-- Provided data follows --
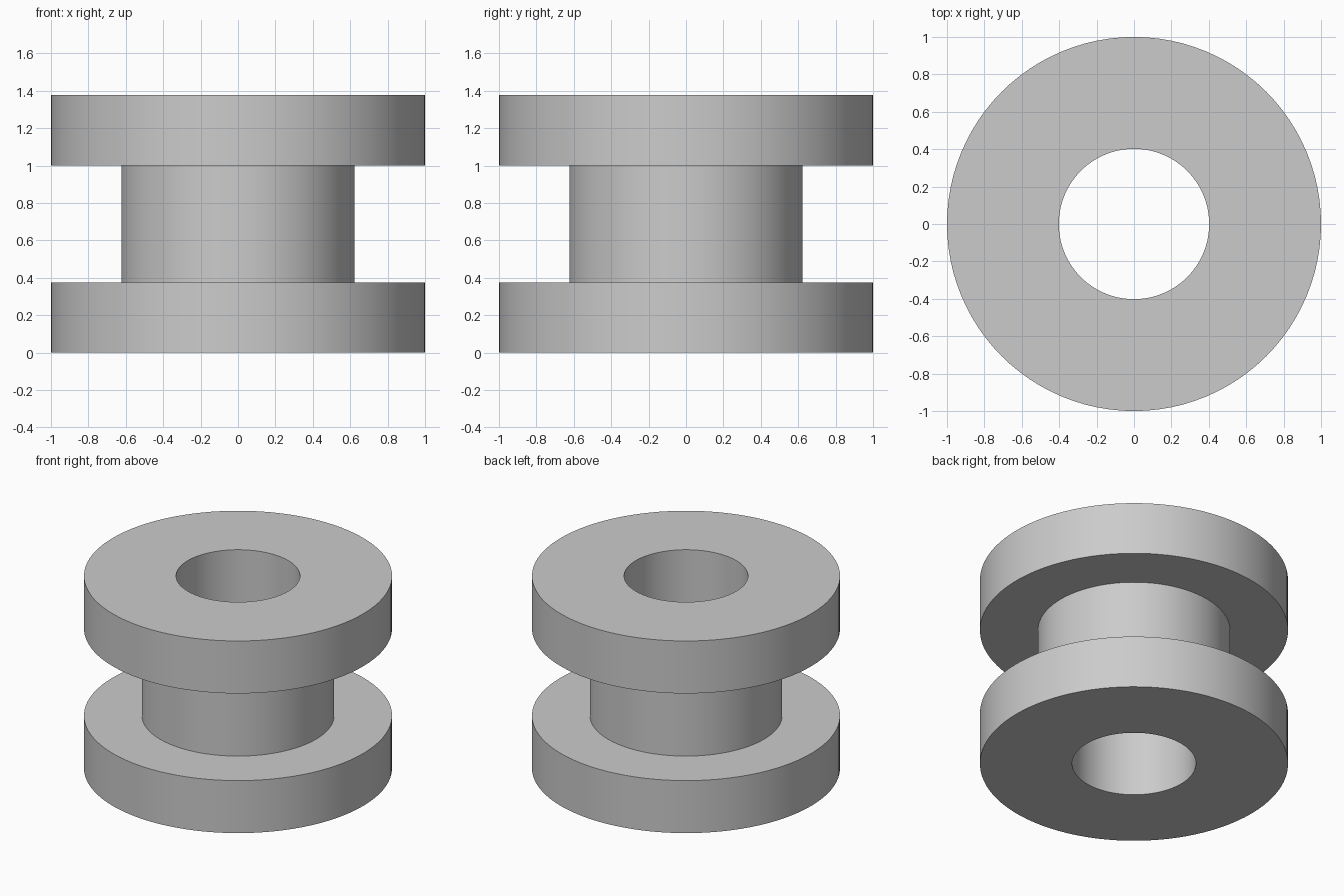
import bpy
import bmesh
from math import radians, tau

# Remove the default cube
cube = bpy.data.objects.get("Cube")
if cube:
    bpy.data.objects.remove(cube, do_unlink=True)

SEGMENTS = 96
BORE, HUB, RIM = 0.402, 0.624, 1.0
FLANGE, HEIGHT = 0.376, 1.376

# Plain grey material
grey = bpy.data.materials.new("plain grey")
grey.use_nodes = True
colour = (0.6, 0.6, 0.6, 1.0)
grey.diffuse_color = colour
grey.node_tree.nodes["Principled BSDF"].inputs["Base Color"].default_value = colour


def lathe(name, profile):
    """Revolve a closed (radius, height) outline around the z axis."""
    bm = bmesh.new()
    verts = [bm.verts.new((r, 0, z)) for r, z in profile]
    edges = [bm.edges.new((a, b)) for a, b in zip(verts, verts[1:] + verts[:1])]
    bmesh.ops.spin(bm, geom=verts + edges, cent=(0, 0, 0), axis=(0, 0, 1),
                   angle=tau, steps=SEGMENTS, use_merge=True)
    bmesh.ops.remove_doubles(bm, verts=bm.verts[:], dist=0.0001)
    bmesh.ops.recalc_face_normals(bm, faces=bm.faces[:])
    mesh = bpy.data.meshes.new(name)
    bm.to_mesh(mesh)
    bm.free()
    mesh.materials.append(grey)
    obj = bpy.data.objects.new(name, mesh)
    bpy.context.collection.objects.link(obj)
    bpy.ops.object.select_all(action="DESELECT")
    obj.select_set(True)
    bpy.context.view_layer.objects.active = obj
    bpy.ops.object.shade_smooth_by_angle(angle=radians(30))
    return obj


# Flanged bushing: lower flange, narrow hub and upper flange around a through bore
lower_half = [(BORE, 0), (RIM, 0), (RIM, FLANGE), (HUB, FLANGE)]
upper_half = [(r, HEIGHT - z) for r, z in reversed(lower_half)]
lathe("flanged_bushing", lower_half + upper_half)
-- Provided data concluded --
§ What the task requires
Would you restate all of the data above word for word, omitting the pictures?

§ Result of the exercise
import bpy
import bmesh
from math import radians, tau

# Remove the default cube
cube = bpy.data.objects.get("Cube")
if cube:
    bpy.data.objects.remove(cube, do_unlink=True)

SEGMENTS = 96
BORE, HUB, RIM = 0.402, 0.624, 1.0
FLANGE, HEIGHT = 0.376, 1.376

# Plain grey material
grey = bpy.data.materials.new("plain grey")
grey.use_nodes = True
colour = (0.6, 0.6, 0.6, 1.0)
grey.diffuse_color = colour
grey.node_tree.nodes["Principled BSDF"].inputs["Base Color"].default_value = colour


def lathe(name, profile):
    """Revolve a closed (radius, height) outline around the z axis."""
    bm = bmesh.new()
    verts = [bm.verts.new((r, 0, z)) for r, z in profile]
    edges = [bm.edges.new((a, b)) for a, b in zip(verts, verts[1:] + verts[:1])]
    bmesh.ops.spin(bm, geom=verts + edges, cent=(0, 0, 0), axis=(0, 0, 1),
                   angle=tau, steps=SEGMENTS, use_merge=True)
    bmesh.ops.remove_doubles(bm, verts=bm.verts[:], dist=0.0001)
    bmesh.ops.recalc_face_normals(bm, faces=bm.faces[:])
    mesh = bpy.data.meshes.new(name)
    bm.to_mesh(mesh)
    bm.free()
    mesh.materials.append(grey)
    obj = bpy.data.objects.new(name, mesh)
    bpy.context.collection.objects.link(obj)
    bpy.ops.object.select_all(action="DESELECT")
    obj.select_set(True)
    bpy.context.view_layer.objects.active = obj
    bpy.ops.object.shade_smooth_by_angle(angle=radians(30))
    return obj


# Flanged bushing: lower flange, narrow hub and upper flange around a through bore
lower_half = [(BORE, 0), (RIM, 0), (RIM, FLANGE), (HUB, FLANGE)]
upper_half = [(r, HEIGHT - z) for r, z in reversed(lower_half)]
lathe("flanged_bushing", lower_half + upper_half)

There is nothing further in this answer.